----- Exercise input -----
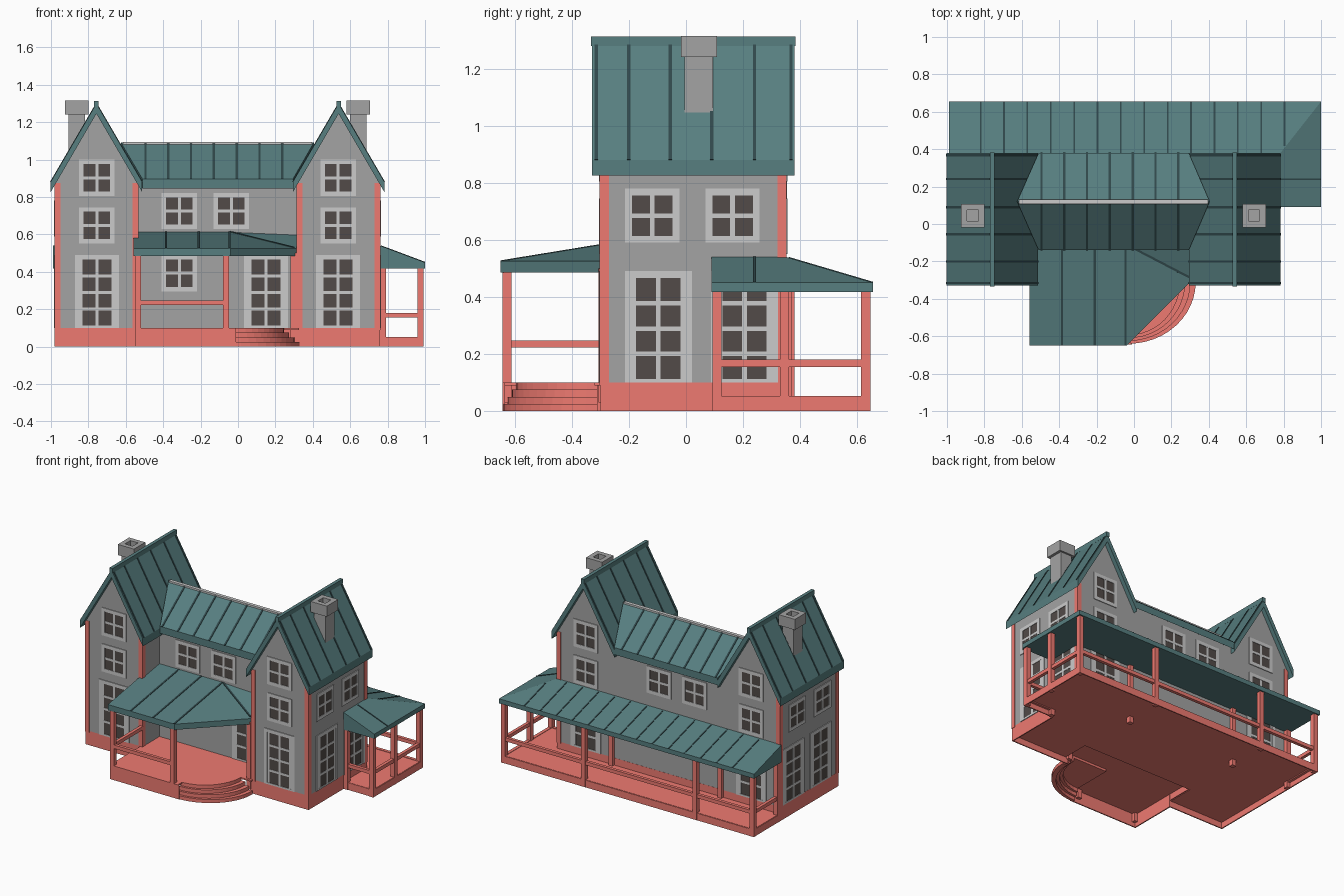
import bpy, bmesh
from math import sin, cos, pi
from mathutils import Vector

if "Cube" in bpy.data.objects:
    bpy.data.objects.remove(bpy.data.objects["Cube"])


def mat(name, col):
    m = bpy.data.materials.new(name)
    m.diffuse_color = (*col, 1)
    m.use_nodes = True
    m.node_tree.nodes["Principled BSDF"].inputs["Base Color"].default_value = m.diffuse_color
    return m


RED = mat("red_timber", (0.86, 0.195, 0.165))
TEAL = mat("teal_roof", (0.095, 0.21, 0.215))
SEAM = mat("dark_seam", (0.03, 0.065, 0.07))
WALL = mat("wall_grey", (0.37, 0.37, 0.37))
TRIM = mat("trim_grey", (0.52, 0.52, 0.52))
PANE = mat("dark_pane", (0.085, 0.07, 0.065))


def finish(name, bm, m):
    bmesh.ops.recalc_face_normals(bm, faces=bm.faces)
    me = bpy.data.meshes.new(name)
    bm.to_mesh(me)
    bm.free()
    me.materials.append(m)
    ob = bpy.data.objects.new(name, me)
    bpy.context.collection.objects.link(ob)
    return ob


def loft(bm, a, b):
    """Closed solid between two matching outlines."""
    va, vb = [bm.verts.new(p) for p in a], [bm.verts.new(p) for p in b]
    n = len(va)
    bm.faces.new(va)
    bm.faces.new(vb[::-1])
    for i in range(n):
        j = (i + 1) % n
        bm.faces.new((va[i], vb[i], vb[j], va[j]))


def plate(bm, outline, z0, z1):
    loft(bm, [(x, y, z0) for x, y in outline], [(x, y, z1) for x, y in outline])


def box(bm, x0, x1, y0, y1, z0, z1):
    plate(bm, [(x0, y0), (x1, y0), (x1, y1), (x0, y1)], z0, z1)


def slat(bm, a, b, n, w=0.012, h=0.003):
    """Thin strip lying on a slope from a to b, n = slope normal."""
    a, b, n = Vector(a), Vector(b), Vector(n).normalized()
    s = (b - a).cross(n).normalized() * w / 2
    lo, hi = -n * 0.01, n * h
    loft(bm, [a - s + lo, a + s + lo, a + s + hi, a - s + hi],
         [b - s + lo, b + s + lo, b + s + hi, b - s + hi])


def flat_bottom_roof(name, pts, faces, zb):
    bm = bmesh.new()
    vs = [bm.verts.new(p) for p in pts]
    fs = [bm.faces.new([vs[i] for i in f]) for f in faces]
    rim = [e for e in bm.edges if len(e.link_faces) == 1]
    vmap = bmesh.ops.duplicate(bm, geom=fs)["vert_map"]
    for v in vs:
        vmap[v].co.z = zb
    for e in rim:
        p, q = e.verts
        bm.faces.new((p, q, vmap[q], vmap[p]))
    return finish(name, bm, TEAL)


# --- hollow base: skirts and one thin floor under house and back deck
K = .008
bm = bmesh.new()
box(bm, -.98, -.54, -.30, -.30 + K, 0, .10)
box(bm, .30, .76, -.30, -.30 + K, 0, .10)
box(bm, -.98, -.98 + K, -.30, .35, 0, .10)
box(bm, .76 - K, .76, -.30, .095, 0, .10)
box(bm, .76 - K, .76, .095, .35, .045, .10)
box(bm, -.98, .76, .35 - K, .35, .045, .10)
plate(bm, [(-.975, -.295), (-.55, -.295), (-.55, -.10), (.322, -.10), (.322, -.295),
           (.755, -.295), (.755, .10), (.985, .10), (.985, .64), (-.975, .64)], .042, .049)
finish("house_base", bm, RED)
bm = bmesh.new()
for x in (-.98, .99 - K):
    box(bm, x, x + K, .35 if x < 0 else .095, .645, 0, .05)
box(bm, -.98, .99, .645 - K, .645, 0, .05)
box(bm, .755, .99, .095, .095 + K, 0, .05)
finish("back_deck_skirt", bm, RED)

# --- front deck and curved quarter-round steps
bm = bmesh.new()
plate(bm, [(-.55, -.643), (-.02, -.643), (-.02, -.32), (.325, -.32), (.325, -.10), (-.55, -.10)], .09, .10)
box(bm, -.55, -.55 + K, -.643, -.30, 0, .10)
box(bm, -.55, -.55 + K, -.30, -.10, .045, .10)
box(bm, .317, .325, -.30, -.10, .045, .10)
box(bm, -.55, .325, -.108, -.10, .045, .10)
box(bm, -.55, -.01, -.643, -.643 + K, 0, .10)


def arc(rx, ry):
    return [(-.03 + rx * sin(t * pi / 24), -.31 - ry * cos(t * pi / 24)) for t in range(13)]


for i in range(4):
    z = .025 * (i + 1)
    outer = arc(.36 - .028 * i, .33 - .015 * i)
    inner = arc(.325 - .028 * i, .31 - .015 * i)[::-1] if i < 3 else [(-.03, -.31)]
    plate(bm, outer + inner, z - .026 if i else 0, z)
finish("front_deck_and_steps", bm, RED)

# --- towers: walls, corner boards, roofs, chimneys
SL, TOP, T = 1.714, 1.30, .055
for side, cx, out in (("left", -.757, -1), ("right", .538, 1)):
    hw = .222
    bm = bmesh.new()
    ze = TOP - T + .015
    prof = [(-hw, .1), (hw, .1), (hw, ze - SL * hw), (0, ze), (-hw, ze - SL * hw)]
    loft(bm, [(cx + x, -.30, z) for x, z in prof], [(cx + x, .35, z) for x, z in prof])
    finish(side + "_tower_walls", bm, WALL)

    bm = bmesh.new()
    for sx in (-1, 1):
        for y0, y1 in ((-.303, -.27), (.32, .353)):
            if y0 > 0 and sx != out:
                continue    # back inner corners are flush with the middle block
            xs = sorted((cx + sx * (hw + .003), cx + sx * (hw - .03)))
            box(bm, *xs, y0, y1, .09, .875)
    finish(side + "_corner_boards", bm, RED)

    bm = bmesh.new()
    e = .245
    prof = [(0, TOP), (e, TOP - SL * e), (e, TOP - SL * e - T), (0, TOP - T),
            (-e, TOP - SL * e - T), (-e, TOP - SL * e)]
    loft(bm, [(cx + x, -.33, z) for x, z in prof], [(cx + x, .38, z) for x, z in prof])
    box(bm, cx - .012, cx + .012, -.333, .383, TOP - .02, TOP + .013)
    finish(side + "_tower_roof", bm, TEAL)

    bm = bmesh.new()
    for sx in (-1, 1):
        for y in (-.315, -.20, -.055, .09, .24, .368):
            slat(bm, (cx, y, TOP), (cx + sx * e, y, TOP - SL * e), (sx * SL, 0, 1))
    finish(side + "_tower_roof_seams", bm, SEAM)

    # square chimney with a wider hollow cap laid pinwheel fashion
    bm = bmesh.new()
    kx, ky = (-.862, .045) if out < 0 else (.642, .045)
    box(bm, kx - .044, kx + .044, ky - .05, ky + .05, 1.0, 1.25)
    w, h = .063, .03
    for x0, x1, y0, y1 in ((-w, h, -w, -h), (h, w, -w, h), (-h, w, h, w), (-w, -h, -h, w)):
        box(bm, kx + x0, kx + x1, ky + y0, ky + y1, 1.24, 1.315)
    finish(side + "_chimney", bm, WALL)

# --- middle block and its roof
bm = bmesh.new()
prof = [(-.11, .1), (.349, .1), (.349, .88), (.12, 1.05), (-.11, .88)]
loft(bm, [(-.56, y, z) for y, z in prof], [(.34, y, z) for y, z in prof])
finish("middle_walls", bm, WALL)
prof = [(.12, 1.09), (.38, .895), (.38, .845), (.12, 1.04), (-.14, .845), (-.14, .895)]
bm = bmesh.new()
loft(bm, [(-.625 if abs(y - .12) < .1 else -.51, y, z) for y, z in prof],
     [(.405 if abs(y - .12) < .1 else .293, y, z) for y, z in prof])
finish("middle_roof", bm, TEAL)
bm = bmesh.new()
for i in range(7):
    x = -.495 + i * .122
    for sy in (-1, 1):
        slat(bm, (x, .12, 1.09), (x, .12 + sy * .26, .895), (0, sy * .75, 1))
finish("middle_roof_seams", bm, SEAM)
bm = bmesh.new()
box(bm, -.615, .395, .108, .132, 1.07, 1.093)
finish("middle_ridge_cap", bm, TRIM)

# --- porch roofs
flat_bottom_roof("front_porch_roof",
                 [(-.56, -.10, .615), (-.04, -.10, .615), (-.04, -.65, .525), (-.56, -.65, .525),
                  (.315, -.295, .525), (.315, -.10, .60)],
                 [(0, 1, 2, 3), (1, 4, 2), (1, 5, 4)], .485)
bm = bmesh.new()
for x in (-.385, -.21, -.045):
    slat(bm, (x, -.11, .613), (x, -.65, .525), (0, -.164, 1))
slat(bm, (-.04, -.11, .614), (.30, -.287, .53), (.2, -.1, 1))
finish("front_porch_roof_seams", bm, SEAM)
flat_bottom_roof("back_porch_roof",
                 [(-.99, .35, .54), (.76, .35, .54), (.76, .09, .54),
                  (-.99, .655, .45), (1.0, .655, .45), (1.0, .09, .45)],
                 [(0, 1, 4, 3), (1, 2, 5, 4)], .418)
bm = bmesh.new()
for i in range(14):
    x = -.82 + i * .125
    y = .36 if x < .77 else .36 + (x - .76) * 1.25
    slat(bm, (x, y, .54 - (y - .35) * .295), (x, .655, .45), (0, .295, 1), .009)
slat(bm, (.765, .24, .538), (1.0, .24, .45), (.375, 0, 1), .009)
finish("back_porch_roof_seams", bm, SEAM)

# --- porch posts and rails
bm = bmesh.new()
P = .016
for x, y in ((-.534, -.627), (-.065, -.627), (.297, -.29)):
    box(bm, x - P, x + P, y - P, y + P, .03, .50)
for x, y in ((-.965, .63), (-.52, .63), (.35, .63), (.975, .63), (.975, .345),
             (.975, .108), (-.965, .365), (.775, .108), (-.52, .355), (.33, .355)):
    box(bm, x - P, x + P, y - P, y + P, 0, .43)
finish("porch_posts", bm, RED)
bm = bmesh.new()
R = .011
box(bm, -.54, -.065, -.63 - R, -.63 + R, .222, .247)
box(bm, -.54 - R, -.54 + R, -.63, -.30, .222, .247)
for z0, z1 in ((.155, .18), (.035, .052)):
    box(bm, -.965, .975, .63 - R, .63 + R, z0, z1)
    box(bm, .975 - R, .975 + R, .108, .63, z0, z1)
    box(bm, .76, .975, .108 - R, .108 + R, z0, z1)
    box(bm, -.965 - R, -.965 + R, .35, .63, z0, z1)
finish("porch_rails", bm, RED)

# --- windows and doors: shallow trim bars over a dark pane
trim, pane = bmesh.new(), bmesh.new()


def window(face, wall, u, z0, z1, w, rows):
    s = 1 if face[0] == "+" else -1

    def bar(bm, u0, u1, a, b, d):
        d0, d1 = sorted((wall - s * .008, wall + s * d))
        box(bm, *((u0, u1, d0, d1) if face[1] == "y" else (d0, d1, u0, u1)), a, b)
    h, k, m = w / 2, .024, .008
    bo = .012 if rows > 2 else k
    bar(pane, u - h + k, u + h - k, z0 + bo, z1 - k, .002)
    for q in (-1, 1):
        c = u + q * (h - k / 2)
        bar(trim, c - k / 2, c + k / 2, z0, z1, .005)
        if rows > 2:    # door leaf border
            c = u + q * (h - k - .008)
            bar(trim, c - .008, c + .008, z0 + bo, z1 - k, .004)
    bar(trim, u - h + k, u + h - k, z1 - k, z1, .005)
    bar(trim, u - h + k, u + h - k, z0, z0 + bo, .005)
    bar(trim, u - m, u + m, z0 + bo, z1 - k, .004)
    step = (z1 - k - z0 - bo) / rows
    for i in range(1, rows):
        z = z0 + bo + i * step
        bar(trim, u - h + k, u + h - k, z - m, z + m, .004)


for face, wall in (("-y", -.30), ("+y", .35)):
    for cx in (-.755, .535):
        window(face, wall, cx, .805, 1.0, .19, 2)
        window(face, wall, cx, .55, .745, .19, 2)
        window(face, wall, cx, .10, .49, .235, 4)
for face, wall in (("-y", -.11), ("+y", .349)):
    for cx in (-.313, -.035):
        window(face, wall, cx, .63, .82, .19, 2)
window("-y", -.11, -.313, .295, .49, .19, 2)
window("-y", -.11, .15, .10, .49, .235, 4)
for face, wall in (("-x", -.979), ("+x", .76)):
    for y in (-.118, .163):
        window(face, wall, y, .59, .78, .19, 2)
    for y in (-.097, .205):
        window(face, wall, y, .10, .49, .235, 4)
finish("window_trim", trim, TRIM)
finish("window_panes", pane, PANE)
-----
How to complete this task: List every line above containing the word "Vector".

Answer to this task:
from mathutils import Vector
    a, b, n = Vector(a), Vector(b), Vector(n).normalized()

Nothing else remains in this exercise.